The roots of the Cornell program reach back almost 100 years, to Henry Asmus, the schools “first professor of horseshoeing.” Asmus’ line of succession is a distinguished one, including farriers such as Gene Layton, Harold Mauer, Marshall “Buster” Conklin and the school’s current resident farrier, Michael J. Wildenstein.
The program has changed over the years. When it was founded, horses still played an important role in transportation and a vital one in agriculture. Graduates of the school’s veterinary program were expected to spend a considerable part of their practice treating horses. The farriery shop at the university once held more than a score of anvils and forges where vet students developed trimming and therapeutic horseshoeing skills under the watchful and demanding eyes of Cornell’s resident farriers.
The campus shop is considerably smaller today, reflecting the changing role of the horse in modern society. But the program and its directors have continued the tradition of teaching the lore of the craft as well as conducting new research and developing innovative methods and techniques to improve the science of hoof care.

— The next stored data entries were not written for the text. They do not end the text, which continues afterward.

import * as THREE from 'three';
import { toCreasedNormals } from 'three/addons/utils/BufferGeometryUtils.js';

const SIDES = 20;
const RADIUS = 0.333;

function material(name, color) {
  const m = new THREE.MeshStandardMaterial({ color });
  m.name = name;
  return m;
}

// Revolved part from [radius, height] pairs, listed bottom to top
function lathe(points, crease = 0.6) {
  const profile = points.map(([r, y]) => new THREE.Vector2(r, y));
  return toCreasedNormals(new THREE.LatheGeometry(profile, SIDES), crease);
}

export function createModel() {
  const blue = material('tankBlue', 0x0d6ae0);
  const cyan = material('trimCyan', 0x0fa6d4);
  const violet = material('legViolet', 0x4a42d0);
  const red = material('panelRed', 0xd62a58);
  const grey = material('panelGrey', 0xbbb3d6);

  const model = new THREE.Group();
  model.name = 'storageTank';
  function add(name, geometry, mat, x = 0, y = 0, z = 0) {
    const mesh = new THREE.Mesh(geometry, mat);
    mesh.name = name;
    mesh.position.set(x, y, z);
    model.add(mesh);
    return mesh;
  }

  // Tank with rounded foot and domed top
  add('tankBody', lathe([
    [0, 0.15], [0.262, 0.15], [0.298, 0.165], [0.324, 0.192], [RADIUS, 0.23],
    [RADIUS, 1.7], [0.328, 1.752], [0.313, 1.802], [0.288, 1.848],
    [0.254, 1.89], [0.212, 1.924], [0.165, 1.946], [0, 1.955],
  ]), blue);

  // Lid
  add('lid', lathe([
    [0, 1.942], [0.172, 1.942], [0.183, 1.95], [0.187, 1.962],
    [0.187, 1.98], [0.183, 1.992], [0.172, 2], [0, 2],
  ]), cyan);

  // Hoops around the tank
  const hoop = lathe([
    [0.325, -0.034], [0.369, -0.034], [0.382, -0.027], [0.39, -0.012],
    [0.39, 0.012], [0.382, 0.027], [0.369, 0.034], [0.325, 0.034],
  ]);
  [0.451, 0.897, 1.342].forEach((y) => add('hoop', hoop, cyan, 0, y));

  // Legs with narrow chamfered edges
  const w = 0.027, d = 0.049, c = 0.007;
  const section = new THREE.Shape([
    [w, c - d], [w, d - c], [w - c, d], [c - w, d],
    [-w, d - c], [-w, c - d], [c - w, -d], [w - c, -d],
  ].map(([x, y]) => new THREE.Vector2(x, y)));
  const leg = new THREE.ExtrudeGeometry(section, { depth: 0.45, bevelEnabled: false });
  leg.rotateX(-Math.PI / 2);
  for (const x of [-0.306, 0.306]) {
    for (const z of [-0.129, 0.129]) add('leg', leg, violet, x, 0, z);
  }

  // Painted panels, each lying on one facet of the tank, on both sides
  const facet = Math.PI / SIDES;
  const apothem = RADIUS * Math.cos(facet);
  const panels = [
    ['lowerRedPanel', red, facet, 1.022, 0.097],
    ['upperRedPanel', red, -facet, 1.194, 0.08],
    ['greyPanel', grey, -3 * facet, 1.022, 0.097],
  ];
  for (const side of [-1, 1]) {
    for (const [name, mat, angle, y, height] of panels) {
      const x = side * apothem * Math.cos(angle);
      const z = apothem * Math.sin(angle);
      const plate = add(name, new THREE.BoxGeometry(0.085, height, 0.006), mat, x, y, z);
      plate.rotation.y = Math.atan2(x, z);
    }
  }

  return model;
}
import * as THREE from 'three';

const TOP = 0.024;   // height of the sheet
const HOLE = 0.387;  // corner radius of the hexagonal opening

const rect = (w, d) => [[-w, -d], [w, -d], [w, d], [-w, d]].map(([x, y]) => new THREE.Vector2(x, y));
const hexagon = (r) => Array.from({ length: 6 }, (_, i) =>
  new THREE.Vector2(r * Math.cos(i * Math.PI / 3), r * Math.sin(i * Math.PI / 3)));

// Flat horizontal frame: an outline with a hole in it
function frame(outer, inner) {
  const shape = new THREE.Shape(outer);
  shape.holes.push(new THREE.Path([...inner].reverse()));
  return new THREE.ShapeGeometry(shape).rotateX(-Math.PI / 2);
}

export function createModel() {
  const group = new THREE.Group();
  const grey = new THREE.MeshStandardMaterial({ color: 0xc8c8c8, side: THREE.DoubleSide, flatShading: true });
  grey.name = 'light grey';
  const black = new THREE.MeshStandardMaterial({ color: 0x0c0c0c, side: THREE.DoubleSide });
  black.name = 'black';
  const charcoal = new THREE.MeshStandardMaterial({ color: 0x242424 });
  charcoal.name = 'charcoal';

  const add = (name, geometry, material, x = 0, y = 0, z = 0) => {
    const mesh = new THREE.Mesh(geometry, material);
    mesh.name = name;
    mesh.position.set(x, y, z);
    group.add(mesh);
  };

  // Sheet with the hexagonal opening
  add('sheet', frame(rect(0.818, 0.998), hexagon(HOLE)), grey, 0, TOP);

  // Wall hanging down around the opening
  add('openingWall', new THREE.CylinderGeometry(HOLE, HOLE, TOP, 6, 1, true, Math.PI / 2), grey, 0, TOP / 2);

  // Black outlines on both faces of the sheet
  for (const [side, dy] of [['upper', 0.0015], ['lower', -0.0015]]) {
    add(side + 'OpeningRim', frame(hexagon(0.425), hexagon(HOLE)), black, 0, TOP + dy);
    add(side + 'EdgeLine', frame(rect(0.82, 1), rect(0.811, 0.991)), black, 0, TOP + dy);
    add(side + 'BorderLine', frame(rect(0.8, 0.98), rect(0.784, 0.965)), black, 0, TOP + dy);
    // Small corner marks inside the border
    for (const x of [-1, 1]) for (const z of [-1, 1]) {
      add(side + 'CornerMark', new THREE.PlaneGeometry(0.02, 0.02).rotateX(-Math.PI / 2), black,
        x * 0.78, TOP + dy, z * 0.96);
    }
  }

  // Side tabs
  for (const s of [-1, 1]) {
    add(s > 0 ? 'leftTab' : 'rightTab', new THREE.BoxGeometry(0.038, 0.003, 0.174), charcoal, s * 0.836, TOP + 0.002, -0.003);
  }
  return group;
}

The Cornell program also carefully nurtures the education of the students who are skilled enough as well as fortunate enough to…